I’ve been feeling kind of dejected lately. I know that’s silly- Maisy has made a ton of progress over the last year, and I am very proud of her. Still, behavior modification is slow work, and sometimes it’s a bit disheartening to realize you’ve been working on your dog’s issues for over a year and still aren’t where you want to be.
This is nothing new, of course. In the time since I’ve started this blog, I’ve gone through similar funks twice, once back in December, and once in February, when I actually contemplated retiring Maisy from dog sports. I chose not to at the time, but after our last trial, I began to think about retirement again.
These thoughts were fueled by a conversation I had with someone who, upon hearing how hard I have to work at managing Maisy at trials, wondered why I bothered at all. The truth is, I really enjoy trials, enough that I’m willing to put in the hard work of behavior modification. And while Maisy doesn’t care about the ribbons or the social aspects of trials, she does enjoy being with me- enough, I think, that she, too, is willing to participate in the hard work.
Despite our mutual willingness to work on our issues, I’ve continued to question whether or not it’s fair to subject her to the stress of both the training and the trials. She’s come far enough in training that’s she’s a perfectly pleasant pet, able to enjoy walks and family outings, and shouldn't that be enough?

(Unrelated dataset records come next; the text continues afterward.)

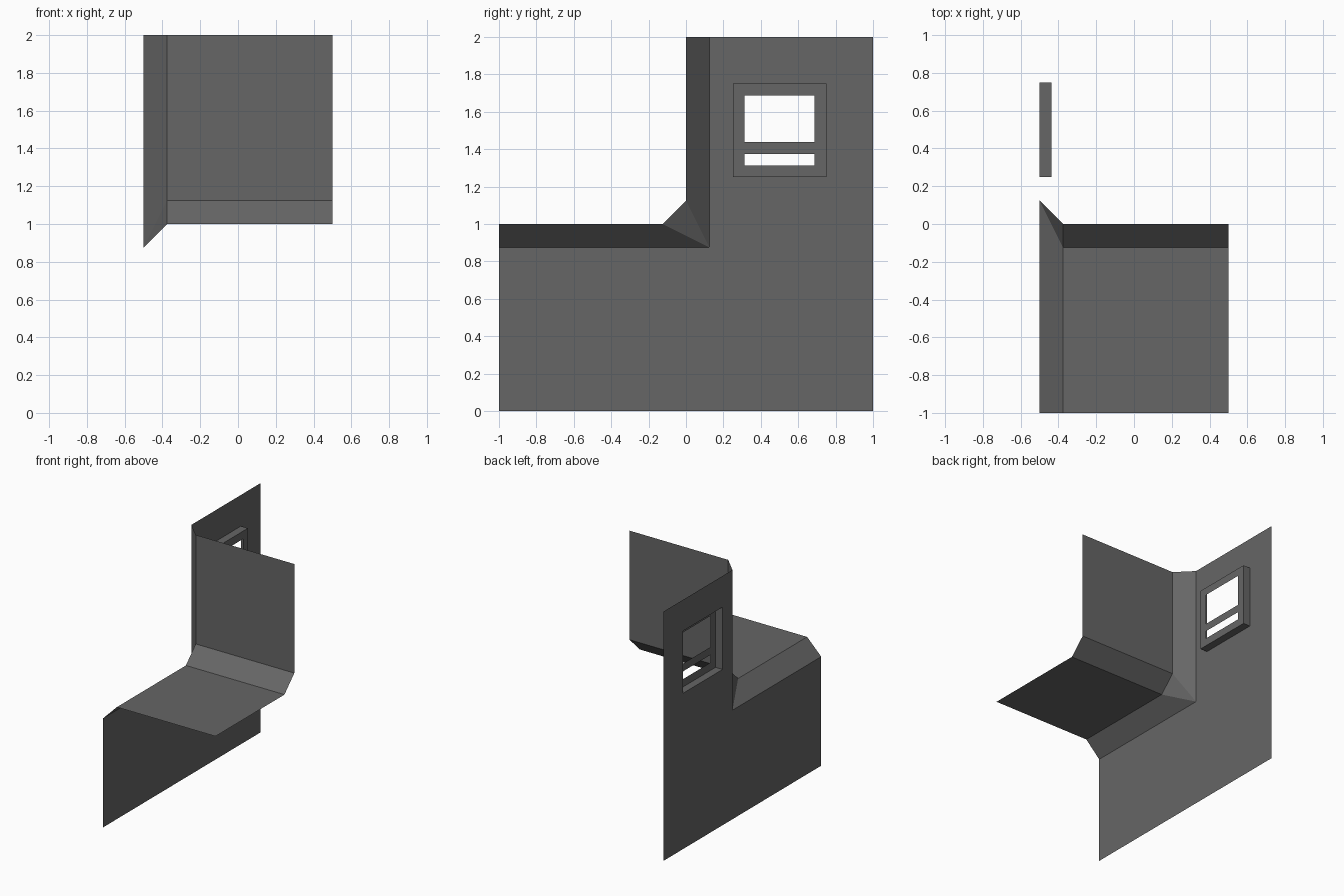
import bpy, bmesh
from mathutils import Vector

if "Cube" in bpy.data.objects:
    bpy.data.objects.remove(bpy.data.objects["Cube"])

grey = bpy.data.materials.new("dark_grey")
grey.diffuse_color = (0.133, 0.133, 0.133, 1)
grey.use_nodes = True
grey.node_tree.nodes["Principled BSDF"].inputs["Base Color"].default_value = grey.diffuse_color

B = 0.125      # bevel width
L, R = -0.5, 0.5
S = L + B      # inner edge of the side bevels
D = 0.0625     # window depth and frame width


def make(name, faces, outward):
    """Mesh from polygons, each turned to face the outward direction."""
    bm = bmesh.new()
    for pts in faces:
        f = bm.faces.new([bm.verts.new(p) for p in pts])
        f.normal_update()
        if f.normal.dot(Vector(outward)) < 0:
            f.normal_flip()
    bmesh.ops.remove_doubles(bm, verts=bm.verts, dist=1e-5)
    me = bpy.data.meshes.new(name)
    bm.to_mesh(me)
    bm.free()
    me.materials.append(grey)
    ob = bpy.data.objects.new(name, me)
    bpy.context.collection.objects.link(ob)
    return ob


def grid(x, ys, zs, skip):
    """Rectangles in the plane x, leaving out cells where skip(y, z) is true."""
    return [[(x, y0, z0), (x, y1, z0), (x, y1, z1), (x, y0, z1)]
            for y0, y1 in zip(ys, ys[1:]) for z0, z1 in zip(zs, zs[1:])
            if not skip((y0 + y1) / 2, (z0 + z1) / 2)]


# L-shaped side wall with window opening
make("side_wall", grid(L, [-1, B, .25, .75, 1], [0, 1 - B, 1.25, 1.75, 2],
     lambda y, z: (y < B and z > 1 - B) or (.25 < y < .75 and 1.25 < z < 1.75)),
     (-1, 0, 0))

# Ledge and upper front wall
make("ledge", [[(S, -1, 1), (R, -1, 1), (R, -B, 1), (S, -B, 1)]], (0, 0, 1))
make("front_wall", [[(S, 0, 1 + B), (R, 0, 1 + B), (R, 0, 2), (S, 0, 2)]], (0, -1, 0))

# Sloped strips joining the planes, and the corner triangle where they meet
corner = (L, B, 1 - B)
make("ledge_side_bevel", [[(L, -1, 1 - B), (S, -1, 1), (S, -B, 1), corner]], (-1, 0, 1))
make("wall_side_bevel", [[(L, B, 2), (S, 0, 2), (S, 0, 1 + B), corner]], (-1, -1, 0))
make("ledge_wall_bevel", [[(S, -B, 1), (R, -B, 1), (R, 0, 1 + B), (S, 0, 1 + B)]], (0, -1, 1))
make("bevel_corner", [[(S, -B, 1), (S, 0, 1 + B), corner]], (-1, -1, 1))

# Recessed window frame with two panes left open
make("window_frame", grid(L + D, [.25, .25 + D, .75 - D, .75],
     [1.25, 1.3125, 1.375, 1.4375, 1.6875, 1.75],
     lambda y, z: .25 + D < y < .75 - D
     and (1.3125 < z < 1.375 or 1.4375 < z < 1.6875)), (-1, 0, 0))

# Window reveal: four sides of the recess, facing its middle
for name, (y0, z0), (y1, z1), n in (
        ("sill", (.25, 1.25), (.75, 1.25), (0, 0, 1)),
        ("lintel", (.25, 1.75), (.75, 1.75), (0, 0, -1)),
        ("front_jamb", (.25, 1.25), (.25, 1.75), (0, 1, 0)),
        ("back_jamb", (.75, 1.25), (.75, 1.75), (0, -1, 0))):
    make("window_" + name, [[(L, y0, z0), (L + D, y0, z0),
                             (L + D, y1, z1), (L, y1, z1)]], n)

So, for the last few weeks, I’ve been pondering the ethical implications of trialing with a reactive dog. I had been leaning towards taking a temporary break from competition while we continue to work on our issues, but I felt stuck. I had no idea what needed to happen before we could go back to trials, and I knew that unless I could figure that out, our temporary break would turn into a permanent one… something I didn’t want.

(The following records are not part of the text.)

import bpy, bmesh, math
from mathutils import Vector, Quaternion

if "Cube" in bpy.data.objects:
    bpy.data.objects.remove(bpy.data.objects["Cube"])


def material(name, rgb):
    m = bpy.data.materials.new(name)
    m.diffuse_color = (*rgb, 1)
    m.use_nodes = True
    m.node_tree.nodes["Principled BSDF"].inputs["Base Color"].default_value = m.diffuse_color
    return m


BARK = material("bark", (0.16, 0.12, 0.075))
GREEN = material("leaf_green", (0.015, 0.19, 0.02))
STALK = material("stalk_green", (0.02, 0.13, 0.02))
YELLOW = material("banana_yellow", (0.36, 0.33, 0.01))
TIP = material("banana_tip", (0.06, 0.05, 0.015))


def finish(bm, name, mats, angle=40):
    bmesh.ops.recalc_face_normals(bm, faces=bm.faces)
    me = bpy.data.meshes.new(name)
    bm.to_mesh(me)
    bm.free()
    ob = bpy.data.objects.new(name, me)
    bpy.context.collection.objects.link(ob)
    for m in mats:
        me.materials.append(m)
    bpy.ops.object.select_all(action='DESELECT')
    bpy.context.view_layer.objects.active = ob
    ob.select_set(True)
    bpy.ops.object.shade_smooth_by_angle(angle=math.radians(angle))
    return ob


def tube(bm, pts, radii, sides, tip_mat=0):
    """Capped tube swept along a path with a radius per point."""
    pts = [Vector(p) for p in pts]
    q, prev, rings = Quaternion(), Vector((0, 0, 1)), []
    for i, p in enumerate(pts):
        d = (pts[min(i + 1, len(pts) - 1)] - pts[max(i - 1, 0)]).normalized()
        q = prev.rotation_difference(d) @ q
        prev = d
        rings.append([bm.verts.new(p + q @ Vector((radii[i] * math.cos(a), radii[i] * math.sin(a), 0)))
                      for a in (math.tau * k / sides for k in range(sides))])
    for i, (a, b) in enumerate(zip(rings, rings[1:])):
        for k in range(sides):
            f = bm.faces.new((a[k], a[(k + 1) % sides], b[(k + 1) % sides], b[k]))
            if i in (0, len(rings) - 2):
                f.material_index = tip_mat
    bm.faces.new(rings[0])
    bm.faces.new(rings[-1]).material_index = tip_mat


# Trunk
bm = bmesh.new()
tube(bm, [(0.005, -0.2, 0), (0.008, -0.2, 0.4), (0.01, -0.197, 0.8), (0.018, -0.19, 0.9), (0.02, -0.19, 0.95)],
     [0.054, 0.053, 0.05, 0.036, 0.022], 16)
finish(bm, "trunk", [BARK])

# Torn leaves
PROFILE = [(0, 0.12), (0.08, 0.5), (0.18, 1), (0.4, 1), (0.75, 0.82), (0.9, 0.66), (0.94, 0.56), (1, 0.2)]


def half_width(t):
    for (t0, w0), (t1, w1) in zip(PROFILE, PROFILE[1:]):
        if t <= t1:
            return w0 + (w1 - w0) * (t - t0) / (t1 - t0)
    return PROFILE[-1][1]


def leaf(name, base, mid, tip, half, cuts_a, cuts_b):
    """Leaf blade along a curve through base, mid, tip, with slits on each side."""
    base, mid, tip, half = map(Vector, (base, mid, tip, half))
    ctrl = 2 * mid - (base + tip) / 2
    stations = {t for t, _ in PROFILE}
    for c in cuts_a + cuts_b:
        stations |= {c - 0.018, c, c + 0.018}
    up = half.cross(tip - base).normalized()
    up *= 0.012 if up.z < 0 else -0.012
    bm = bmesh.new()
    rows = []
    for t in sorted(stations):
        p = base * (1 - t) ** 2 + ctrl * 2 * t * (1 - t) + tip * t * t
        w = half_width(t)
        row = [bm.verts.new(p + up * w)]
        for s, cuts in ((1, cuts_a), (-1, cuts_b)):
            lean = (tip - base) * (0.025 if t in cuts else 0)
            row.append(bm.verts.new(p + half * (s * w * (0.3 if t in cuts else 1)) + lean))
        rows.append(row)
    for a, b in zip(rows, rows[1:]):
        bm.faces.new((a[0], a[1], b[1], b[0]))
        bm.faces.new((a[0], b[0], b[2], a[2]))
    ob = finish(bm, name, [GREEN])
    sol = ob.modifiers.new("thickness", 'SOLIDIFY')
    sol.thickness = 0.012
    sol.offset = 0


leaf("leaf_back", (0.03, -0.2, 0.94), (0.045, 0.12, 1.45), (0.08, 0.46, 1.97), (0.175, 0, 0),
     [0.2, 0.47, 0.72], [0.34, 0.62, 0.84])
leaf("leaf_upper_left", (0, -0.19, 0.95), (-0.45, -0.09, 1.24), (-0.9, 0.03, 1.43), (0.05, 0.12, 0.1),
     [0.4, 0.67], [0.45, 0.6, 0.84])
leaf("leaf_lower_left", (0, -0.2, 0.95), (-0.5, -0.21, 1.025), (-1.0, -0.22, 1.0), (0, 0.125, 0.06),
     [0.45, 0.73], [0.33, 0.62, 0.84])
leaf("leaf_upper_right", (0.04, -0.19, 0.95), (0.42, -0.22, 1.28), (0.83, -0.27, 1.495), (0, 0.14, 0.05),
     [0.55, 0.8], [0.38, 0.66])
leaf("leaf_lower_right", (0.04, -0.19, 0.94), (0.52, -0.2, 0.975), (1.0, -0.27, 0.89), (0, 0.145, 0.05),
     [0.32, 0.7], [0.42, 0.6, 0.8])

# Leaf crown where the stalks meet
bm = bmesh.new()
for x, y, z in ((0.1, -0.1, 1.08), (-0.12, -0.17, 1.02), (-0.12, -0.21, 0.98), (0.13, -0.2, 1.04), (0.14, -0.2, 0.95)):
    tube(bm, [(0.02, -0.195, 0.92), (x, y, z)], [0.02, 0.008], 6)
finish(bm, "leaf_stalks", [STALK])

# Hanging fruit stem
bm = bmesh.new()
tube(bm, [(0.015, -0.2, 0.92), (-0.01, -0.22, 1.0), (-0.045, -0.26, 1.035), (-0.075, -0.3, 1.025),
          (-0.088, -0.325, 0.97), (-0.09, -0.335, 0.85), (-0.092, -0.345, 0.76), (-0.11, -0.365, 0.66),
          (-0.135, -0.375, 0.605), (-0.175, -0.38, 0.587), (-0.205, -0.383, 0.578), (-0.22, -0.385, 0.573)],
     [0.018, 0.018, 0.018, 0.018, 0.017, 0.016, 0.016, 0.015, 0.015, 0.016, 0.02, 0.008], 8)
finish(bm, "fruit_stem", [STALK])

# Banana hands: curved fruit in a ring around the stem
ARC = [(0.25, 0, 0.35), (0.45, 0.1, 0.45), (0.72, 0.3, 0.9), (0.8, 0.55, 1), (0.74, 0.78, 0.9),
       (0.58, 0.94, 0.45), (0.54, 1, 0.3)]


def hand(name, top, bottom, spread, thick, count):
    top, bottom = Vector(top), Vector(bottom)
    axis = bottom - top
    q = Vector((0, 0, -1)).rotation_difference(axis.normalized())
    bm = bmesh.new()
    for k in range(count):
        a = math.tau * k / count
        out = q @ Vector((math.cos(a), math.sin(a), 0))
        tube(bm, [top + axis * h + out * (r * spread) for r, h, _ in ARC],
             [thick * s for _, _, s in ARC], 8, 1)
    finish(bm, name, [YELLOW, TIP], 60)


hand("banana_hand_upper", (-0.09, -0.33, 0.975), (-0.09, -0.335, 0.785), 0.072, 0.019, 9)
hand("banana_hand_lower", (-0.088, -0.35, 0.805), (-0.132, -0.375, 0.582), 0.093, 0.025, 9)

At about the same time that I was wrestling with all this, I learned about a Control Unleashed seminar that was happening in Omaha, Nebraska. While that’s a bit of a drive, these seminars are pretty rare, so I jumped on the opportunity. What’s more, there was a working spot available, so this past weekend, I took Maisy to the seminar, which was taught by Leslie’s friend and one of the authorized seminar presenters, Alexa Karaoulis.
There was a lot of review- remember, Maisy and I have been attending CU-style classes for over a year now- but it really reminded me how important a good foundation is, and there are definitely a few areas where I can shore things up for Maisy. I also saw different ways to teach familiar things (Alexa teaches Look at That differently than I taught it to Maisy), and I grew a deeper appreciation for positive training in general.

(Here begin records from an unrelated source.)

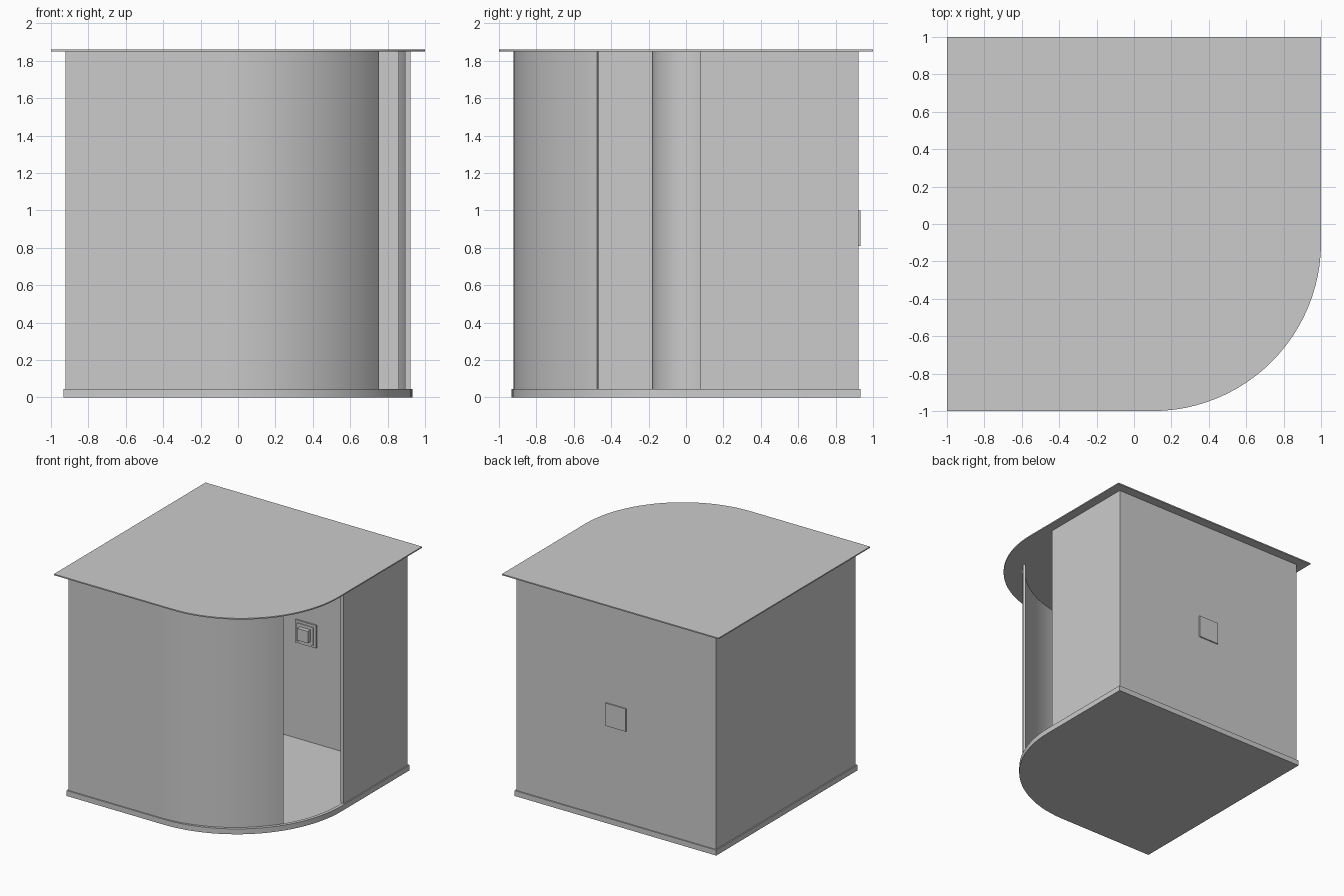
import bpy, math

if "Cube" in bpy.data.objects:
    bpy.data.objects.remove(bpy.data.objects["Cube"])

SEG = 24
TOP = 1.85


def make(name, verts, faces, smooth=True):
    me = bpy.data.meshes.new(name)
    me.from_pydata(verts, [], faces)
    me.update()
    ob = bpy.data.objects.new(name, me)
    bpy.context.collection.objects.link(ob)
    bpy.context.view_layer.objects.active = ob
    ob.select_set(True)
    if smooth:
        bpy.ops.object.shade_smooth_by_angle(angle=math.radians(30))
    ob.select_set(False)
    return ob


def arc(cx, cy, r, a0, a1, n=SEG):
    return [(cx + r * math.cos(math.radians(a0 + (a1 - a0) * i / n)),
             cy + r * math.sin(math.radians(a0 + (a1 - a0) * i / n))) for i in range(n + 1)]


def plan(h, r):
    """Square outline with the front right corner rounded, counter-clockwise."""
    c = h - r
    return [(h, h), (-h, h), (-h, -h)] + arc(c, -c, r, -90, 0)


def plate(name, pts, z0, z1):
    n = len(pts)
    verts = [(x, y, z) for z in (z0, z1) for x, y in pts]
    faces = [tuple(reversed(range(n))), tuple(range(n, 2 * n))]
    faces += [(i, (i + 1) % n, n + (i + 1) % n, n + i) for i in range(n)]
    return make(name, verts, faces)


def wall(name, outer, inner, z0, z1, closed=False):
    """Upright wall between two matching counter-clockwise plan lines."""
    n = len(outer)
    verts = [(x, y, z) for pts in (outer, inner) for z in (z0, z1) for x, y in pts]
    faces = []
    for i in range(n if closed else n - 1):
        j = (i + 1) % n
        faces += [(i, j, n + j, n + i), (2 * n + j, 2 * n + i, 3 * n + i, 3 * n + j),
                  (n + i, n + j, 3 * n + j, 3 * n + i), (j, i, 2 * n + i, 2 * n + j)]
    if not closed:
        e = n - 1
        faces += [(0, n, 3 * n, 2 * n), (e, 2 * n + e, 3 * n + e, n + e)]
    return make(name, verts, faces)


def box(name, x0, x1, y0, y1, z0, z1):
    return plate(name, [(x0, y0), (x1, y0), (x1, y1), (x0, y1)], z0, z1)


# base tray: raised rim around a thin floor
wall("base_rim", plan(0.932, 0.97), plan(0.904, 0.942), 0, 0.045, closed=True)
plate("floor", plan(0.906, 0.944), 0, 0.006)

# roof sheet overhanging the walls
plate("roof", plan(1.0, 0.9), TOP, 1.86)


# outer wall: right side, back, left, front and curved corner up to the doorway
def shell(h, r):
    c = h - r
    return [(h, -c), (h, h), (-h, h), (-h, -h)] + arc(c, -c, r, -90, -33.7)


wall("outer_wall", shell(0.922, 1.0), shell(0.904, 0.982), 0.045, TOP)

# curved sliding door panel tucked behind the right wall
wall("door_panel", arc(-0.08, 0.08, 0.983, 0, 15.5, 8), arc(-0.08, 0.08, 0.973, 0, 15.5, 8), 0.045, TOP)

# rounded column against the left wall
plate("inner_column", arc(-0.906, 0.04, 0.22, -90, 90), 0.006, TOP)

# vent through the back wall with a stepped inner frame
box("vent_plate", -0.095, 0.095, 0.89, 0.932, 0.81, 1.0)
wall("vent_frame", [(0.075, 0.88), (0.075, 0.9), (-0.075, 0.9), (-0.075, 0.88)],
     [(0.055, 0.88), (0.055, 0.885), (-0.055, 0.885), (-0.055, 0.88)], 0.83, 0.98)
box("vent_box", -0.05, 0.05, 0.85, 0.9, 0.855, 0.955)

More importantly, though, I learned more about my dog and about her reactivity. My feelings of dejection are gone now, replaced by hope and enthusiasm. I still don't have all the answers, but I have a better understanding of what Maisy needs from me in order to succeed. I have some ideas on how to move forward, and I have complete faith that in the long run, this will only deepen our relationship further. And when it comes down to it, that's all that really matters anyway.
I can't wait to get started. And I can't wait to share it with you all.